The BMJ not only do journalism these days, they have opinion pieces by ethicists and lawyers like Daniel Sokol, as well as clinicians, saying mandates are wonderful, who refuse to answer emails pointing out that mandates might well be fine where we have access to the data and can assess how reasonable they are but what about when, contrary to the basic norms of science, we don’t have access to the data and the articles that governments appeal to in justifying mandates are ghostwritten?
In the case of the issues being handled here, its all too easy to imagine The BMJ lawyers not just blanching but having a stroke.
Journals are only interested in letters that are “responses” to their articles, and even those letters are vetted and rejected if the lawyers get anxious. Which leaves posts like this, with links to the evidence backed up by correspondence to the appropriate bodies. Readers are left to interpret what the absence of an answer might mean – we always post answers.
Other Ethical Issues 1
Anyone becoming pregnant now faces an increasingly strange situation. In the last 15 years it has become normal for to be “offered” several vaccines by “healthcare providers”. These include Tdap – tetanus, diphtheria and pertussis. You have to get all three even though only pertussis is claimed to be beneficial. And a Covid vaccine, which is strongly recommended in many countries. And an influenza vaccine, which is vigorously recommended. Hepatitis B will be offered but may not be pushed. Pfizer’s maternal RSV is likely to be scheduled also.
Extraordinarily, a week ago, CDC voted to reclassify Nirsevimab, Astra-Zeneca’s monoclonal antibody, a treatment to mitigate the severity of RSV infections, as a vaccine and recommend that every healthy infant get it during the first year of life. Monoclonal antibodies can be highly toxic. They have a welcome place in clinical practice and an earlier version of nirsevimab was used sparingly and likely to good effect but giving this to every infant looks like a recipe for problems – perhaps a widespread loss of confidence in the authorities.
Women these days go out of their way to avoid alcohol, tobacco, processed meats and soft cheeses while pregnant. Following thalidomide they stopped taking drugs above all – for a while. But in recent decades while avoiding meat and cheese etc, they have been prescribed and are taking drugs in ever increasing amounts. Why? Uniquely compared to Foods etc, Drugs come with a ‘This Works’ label.
Few appreciate that things that have a ‘This Works’ label, like antidepressants can kill more people than they save. Antidepressants are now the second most commonly taken group of drugs in pregnancy.
Into this mix we now have vaccines. Vaccine recommendations have crept in individually. We have reached a point where, whatever about the potential harms of each vaccine, there is also evidence that RSV vaccinations reduce the effectiveness of Tdap and influenza vaccines if given at the same time. There are a lot more vaccines in the pipeline.
This is a compelling demonstration of the risks of polypharmacy and the need to reduce medication burdens.
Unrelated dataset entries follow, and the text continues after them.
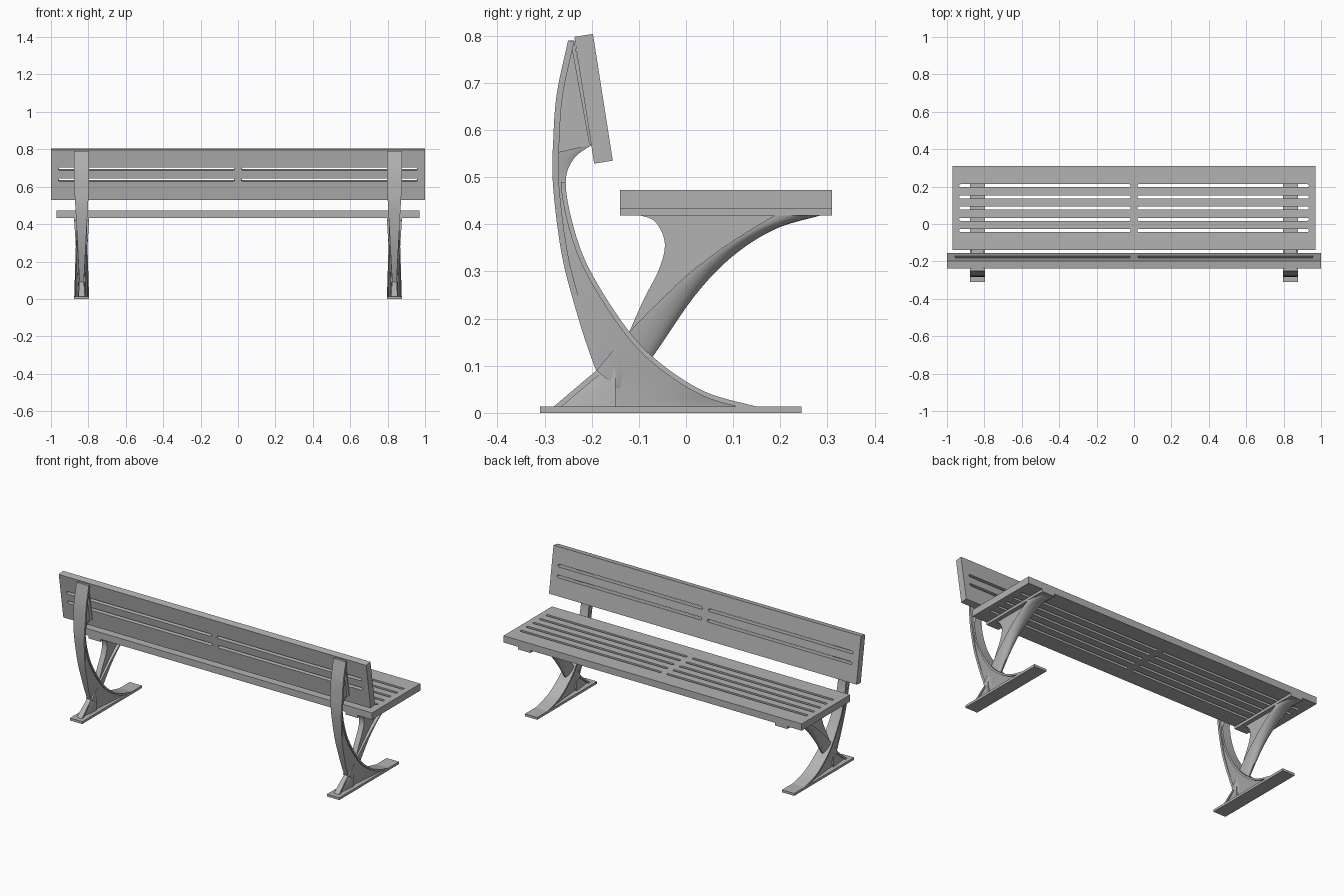
import bpy, bmesh, math
from mathutils import Vector

if "Cube" in bpy.data.objects:
    bpy.data.objects.remove(bpy.data.objects["Cube"])

grey = bpy.data.materials.new("painted_grey")
grey.use_nodes = True
grey.diffuse_color = (0.45, 0.45, 0.45, 1)
grey.node_tree.nodes["Principled BSDF"].inputs["Base Color"].default_value = (0.45, 0.45, 0.45, 1)

LEG_X = 0.836


def add_object(name, mesh, smooth=False):
    obj = bpy.data.objects.new(name, mesh)
    bpy.context.collection.objects.link(obj)
    mesh.materials.clear()
    mesh.materials.append(grey)
    if smooth:
        bpy.ops.object.select_all(action='DESELECT')
        obj.select_set(True)
        bpy.context.view_layer.objects.active = obj
        bpy.ops.object.shade_smooth_by_angle(angle=math.radians(35))
    return obj


def spline(points, steps=7):
    """Smooth path through (y, z) points."""
    p = [Vector(q) for q in points]
    p = [2 * p[0] - p[1]] + p + [2 * p[-1] - p[-2]]
    path = []
    for i in range(1, len(p) - 2):
        a, b, c, d = p[i - 1:i + 3]
        for s in range(steps):
            t = s / steps
            path.append(0.5 * (2 * b + (c - a) * t + (2 * a - 5 * b + 4 * c - d) * t * t
                               + (3 * b - a - 3 * c + d) * t ** 3))
    return path + [p[-2]]


def inset(path, amount):
    """Path shifted sideways, to give a flange its thickness."""
    out = []
    for i, q in enumerate(path):
        d = (path[min(i + 1, len(path) - 1)] - path[max(i - 1, 0)]).normalized()
        out.append(q + Vector((-d.y, d.x)) * amount)
    return out


def ramp(z, z0, w0, z1, w1):
    t = min(max((z - z0) / (z1 - z0), 0), 1)
    return w0 + (w1 - w0) * t


def loft(name, a, b, half, rows=1):
    """Solid between two paths; half(t, z) is its half width in x."""
    for side, label in ((-1, "right"), (1, "left")):
        bm = bmesh.new()
        rings = []
        for p, q in zip(a, b):
            right, left = [], []
            for r in range(rows + 1):
                t = r / rows
                m = p.lerp(q, t)
                w = half(t, m.y)
                right.append(bm.verts.new((side * LEG_X - w, m.x, m.y)))
                left.append(bm.verts.new((side * LEG_X + w, m.x, m.y)))
            rings.append(right + left[::-1])
        for r0, r1 in zip(rings, rings[1:]):
            for i in range(len(r0)):
                j = (i + 1) % len(r0)
                bm.faces.new((r0[i], r0[j], r1[j], r1[i]))
        bm.faces.new(rings[0])
        bm.faces.new(rings[-1])
        bmesh.ops.recalc_face_normals(bm, faces=bm.faces)
        mesh = bpy.data.meshes.new(name)
        bm.to_mesh(mesh)
        bm.free()
        add_object(label + "_" + name, mesh, True)


def slotted_board(name, half_x, half_y, slot_ys, slot_end, location, tilt):
    """Flat board with two rounded slots per row."""
    curve = bpy.data.curves.new(name, 'CURVE')
    curve.dimensions = '2D'
    curve.fill_mode = 'BOTH'
    curve.extrude = 0.02
    r = 0.008
    loops = [[(-half_x, -half_y), (half_x, -half_y), (half_x, half_y), (-half_x, half_y)]]
    for y in slot_ys:
        for side in (-1, 1):
            loop = []
            for cx, start in ((slot_end - r, -90), (0.018 + r, 90)):
                for k in range(7):
                    a = math.radians(start + 30 * k)
                    loop.append((side * (cx + r * math.cos(a)), y + r * math.sin(a)))
            loops.append(loop)
    for loop in loops:
        s = curve.splines.new('POLY')
        s.points.add(len(loop) - 1)
        for pt, (x, y) in zip(s.points, loop):
            pt.co = (x, y, 0, 1)
        s.use_cyclic_u = True
    temp = bpy.data.objects.new(name + "_outline", curve)
    bpy.context.collection.objects.link(temp)
    bpy.context.view_layer.update()
    mesh = bpy.data.meshes.new_from_object(temp.evaluated_get(bpy.context.evaluated_depsgraph_get()))
    bpy.data.objects.remove(temp)
    bm = bmesh.new()
    bm.from_mesh(mesh)
    bmesh.ops.remove_doubles(bm, verts=bm.verts, dist=0.0001)
    bmesh.ops.recalc_face_normals(bm, faces=bm.faces)
    bm.to_mesh(mesh)
    bm.free()
    for poly in mesh.polygons:
        poly.use_smooth = False
    obj = add_object(name, mesh)
    obj.location = location
    obj.rotation_euler = (tilt, 0, 0)


# Seat and backrest boards
slotted_board("seat", 0.97, 0.225, [-0.12 + 0.06 * i for i in range(5)], 0.935,
              (0, 0.085, 0.453), 0)
slotted_board("backrest", 1.0, 0.136, [-0.027, 0.033], 0.96,
              (0, -0.196, 0.666), math.radians(98.9))


def block(name, y0, y1, z0, z1):
    loft(name, [Vector((y0, z1)), Vector((y1, z1))], [Vector((y0, z0)), Vector((y1, z0))],
         lambda t, z: 0.04)


# Foot plates and seat mounting plates
block("foot_plate", -0.31, 0.245, 0, 0.014)
block("seat_mount", -0.14, 0.31, 0.418, 0.434)


# Flange widths: narrow waist, wide head and foot
def back_width(t, z):
    return ramp(z, 0.4, ramp(z, 0.08, 0.011, 0.4, 0.028), 0.6, 0.04)


def front_width(t, z):
    return ramp(z, 0, 0.04, 0.45, 0.026)


# Upright: back flange, front flange, web and head
head_back = spline([(-0.25, 0.79), (-0.275, 0.67), (-0.283, 0.55)])
head_front = spline([(-0.237, 0.79), (-0.217, 0.68), (-0.197, 0.57)])
stem_back = spline([(-0.283, 0.55), (-0.283, 0.51), (-0.281, 0.47), (-0.272, 0.39), (-0.257, 0.305),
                    (-0.225, 0.19), (-0.2, 0.115), (-0.178, 0.06), (-0.155, 0.012)])
stem_front = spline([(-0.197, 0.57), (-0.237, 0.54), (-0.255, 0.49), (-0.24, 0.4), (-0.205, 0.305),
                     (-0.13, 0.185), (-0.06, 0.11), (0.04, 0.045), (0.155, 0.012)])
back = head_back + stem_back[1:]
loft("upright_back_flange", back, inset(back, 0.013), back_width)
loft("backrest_pad", head_front, inset(head_front, -0.008), lambda t, z: 0.03)
loft("upright_head", head_back, head_front, lambda t, z: 0.016)
start = 14
loft("upright_front_flange", stem_front[start:], inset(stem_front[start:], -0.01), front_width)
loft("upright_web", stem_back, stem_front,
     lambda t, z: ramp(t, 0, 0.7 * back_width(t, z), 1,
                       ramp(z, 0.45, front_width(t, z) - 0.004, 0.57, 0.016)), 4)

# Seat arm: rounded underside, running down behind the upright
arm_top = spline([(0.19, 0.42), (0.12, 0.378), (0.05, 0.33), (-0.03, 0.262),
                  (-0.12, 0.172), (-0.19, 0.09)])
arm_under = spline([(0.29, 0.42), (0.19, 0.39), (0.1, 0.333), (0.02, 0.25),
                    (-0.07, 0.12), (-0.13, 0.04)])
loft("seat_arm", arm_top, arm_under,
     lambda t, z: max(0.003, ramp(z, 0.1, 0.02, 0.42, 0.04) * math.sqrt(1 - t * t)), 10)

# Web between arm and seat
web_edge = spline([(-0.1, 0.42), (-0.065, 0.405), (-0.045, 0.36), (-0.057, 0.305),
                   (-0.09, 0.24), (-0.12, 0.172)])
web_line = spline([(0.19, 0.42), (0.12, 0.378), (0.06, 0.337), (0, 0.29),
                   (-0.07, 0.223), (-0.12, 0.172)])
loft("seat_arm_web", web_edge, web_line, lambda t, z: 0.016)

# Rear brace down to the foot
brace_top = spline([(-0.185, 0.094), (-0.235, 0.052), (-0.282, 0.012)])
loft("rear_brace", brace_top, inset(brace_top, 0.011), lambda t, z: ramp(z, 0, 0.018, 0.1, 0.012))
brace_foot = spline([(-0.15, 0.094), (-0.15, 0.052), (-0.15, 0.012)])
loft("rear_gusset", brace_top, brace_foot, lambda t, z: ramp(t, 0, 0.005, 1, 0.02), 4)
Effectiveness has limits and will require choices. Who should make these choices?
Other Ethical Issues 2
4. Vaccine trials in pregnancy have been obsessed with measuring antibody levels in the babies and the protocols call for an extraordinary number of blood tests on infants – leading one NHS ethics committee to reject a GSK trial for exactly this reason. It is more important to monitor clinically significant infection as well as placental function and intrauterine development of the fetus.
5. Should we encourage women to get involved in trials in pregnancy where there is no extra monitoring of their pregnancy? Where inducements of over $1,000 are provided? Where they do not appear to be informed for instance that breast-feeding offers the best protection against RSV and other infections and where Pfizer subsequently provide no data on the benefits of breast feeding.